Health information exchanges are ideally suited to help consumers and clinicians engage electronically — leveraging established HIE infrastructure to:
HIEs have done the hard work to integrate with provider health IT solutions and aggregate data on behalf of patients. Making that same data available to those patients enhances HIE value and promotes improved collaboration in pursuit of better care.
HIEs, state designated health IT entities, state agencies and other organizations with expanded geographic coverage are exploring innovative approaches to making clinical data available to consumers. While no single structure has been established for consumer mediated exchange, three models are emerging.
Many HIEs and state entities have decided to offer an HIE-branded patient portal — making HIE data available to consumers in the HIE covered geography and setting up the HIE to serve as a conduit for exchange between consumers and clinicians. With this model, the HIE patient portal generally revolves around a robust personal health record that serves as a “home base” for consumers to access, store and share family health information.
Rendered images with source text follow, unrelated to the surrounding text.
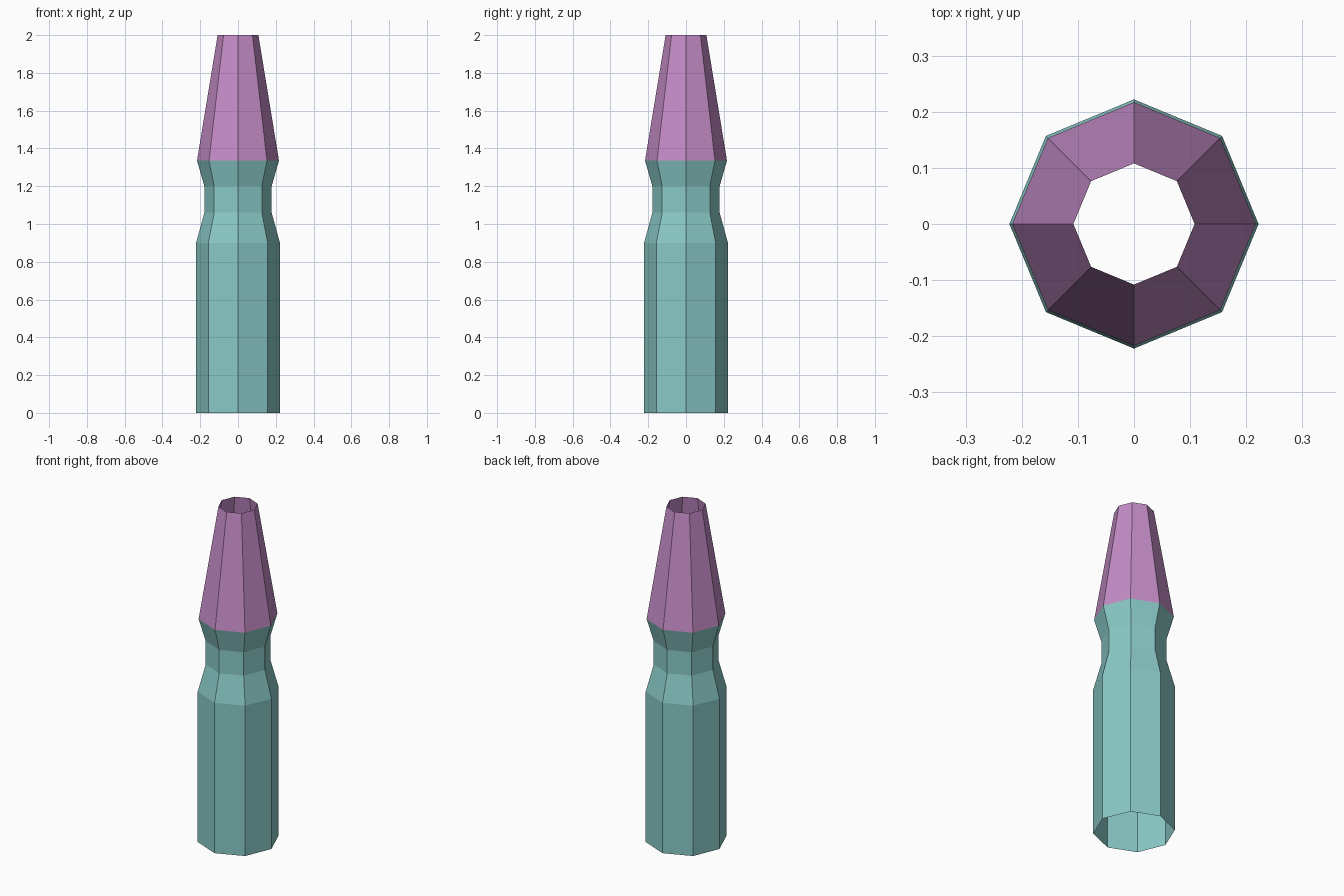
import bpy, bmesh, math

if "Cube" in bpy.data.objects:
    bpy.data.objects.remove(bpy.data.objects["Cube"])

SIDES = 8


def material(name, color):
    m = bpy.data.materials.new(name)
    m.diffuse_color = (*color, 1.0)
    m.use_nodes = True
    m.node_tree.nodes["Principled BSDF"].inputs["Base Color"].default_value = m.diffuse_color
    return m


def open_tube(name, profile, mat):
    """Flat-sided, open-ended shell through (radius, height) rings."""
    bm = bmesh.new()
    rings = []
    for r, z in profile:
        angles = [2 * math.pi * i / SIDES for i in range(SIDES)]
        rings.append([bm.verts.new((r * math.cos(a), r * math.sin(a), z)) for a in angles])
    for low, high in zip(rings, rings[1:]):
        for i in range(SIDES):
            j = (i + 1) % SIDES
            bm.faces.new((low[i], low[j], high[j], high[i]))
    mesh = bpy.data.meshes.new(name)
    bm.to_mesh(mesh)
    bm.free()
    mesh.materials.append(mat)
    obj = bpy.data.objects.new(name, mesh)
    bpy.context.collection.objects.link(obj)
    return obj


teal = material("teal", (0.253, 0.587, 0.571))
pink = material("orchid_pink", (0.554, 0.263, 0.571))

# Straight lower sleeve, narrowed waist and flared collar
open_tube("lower_sleeve",
          [(0.222, 0.0), (0.222, 0.90), (0.178, 1.06), (0.178, 1.20), (0.217, 1.335)], teal)

# Tapered tip, open at the top
open_tube("tapered_tip", [(0.217, 1.335), (0.108, 2.0)], pink)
This model is not intended to compete with health system tethered portals — it complements those offerings by giving patients a portable product they can use with any provider.
Some HIEs have decided not to offer their own patient portal, but do intend to support provider organizations looking for affordable and portable alternatives to tethered portal options offered by their EHR vendors. With this model, the HIE serves as a facilitator and channel partner — connecting interested providers with a patient portal/PHR solution that comes equipped with HIE integration. The preferred solution can be branded to the provider organization, and combines the functionality found in a tethered solution with a portable, interoperable PHR. The provider organization has a branded portal, and patients avoid having to create a separate portal account for each provider they visit.
Most HIEs are opting for a hybrid solution — deploying an HIE-wide portal available to any patient in the HIE market area, and offering a provider portal solution that can be “co-branded.” The HIE and provider portals share a common database, enabling patients to toggle between participating providers — accessing the portal functionality enabled by each individual organization. As patients move across the continuum of care, their core personal health record data persists and grows more complete.
In January of 2011, the Office of the National Coordinator for Health Information Technology (ONC) awarded a Challenge Grant focused on consumer-mediated information exchange to NoMoreClipboard and Indiana Health Information Technology — Indiana’s state designated entity. Working with five HIEs operating in Indiana and a dozen pilot sites, NoMoreClipboard is making HIE data available to patients with a personal health record.
The three key objectives NoMoreClipboard and project stakeholders are working toward include:
“I know that as we look ahead to Meaningful Use Stage 2, many in the provider community are concerned that the requirement to get five percent of your patients to use electronic engagement tools is unrealistic. Our experience indicates otherwise. We are seeing patients participate in electronic exchange and use these tools. They are more engaged, more likely to adhere to prescribed therapies and treatment plans, and more likely to enjoy improved outcomes and quality of life.”
DR. MICHAEL MIRRO
PARKVIEW PHYSICIANS GROUP CARDIOLOGYLearn how physician practices are increasing productivity and improving outcomes with patient portals and PHRs.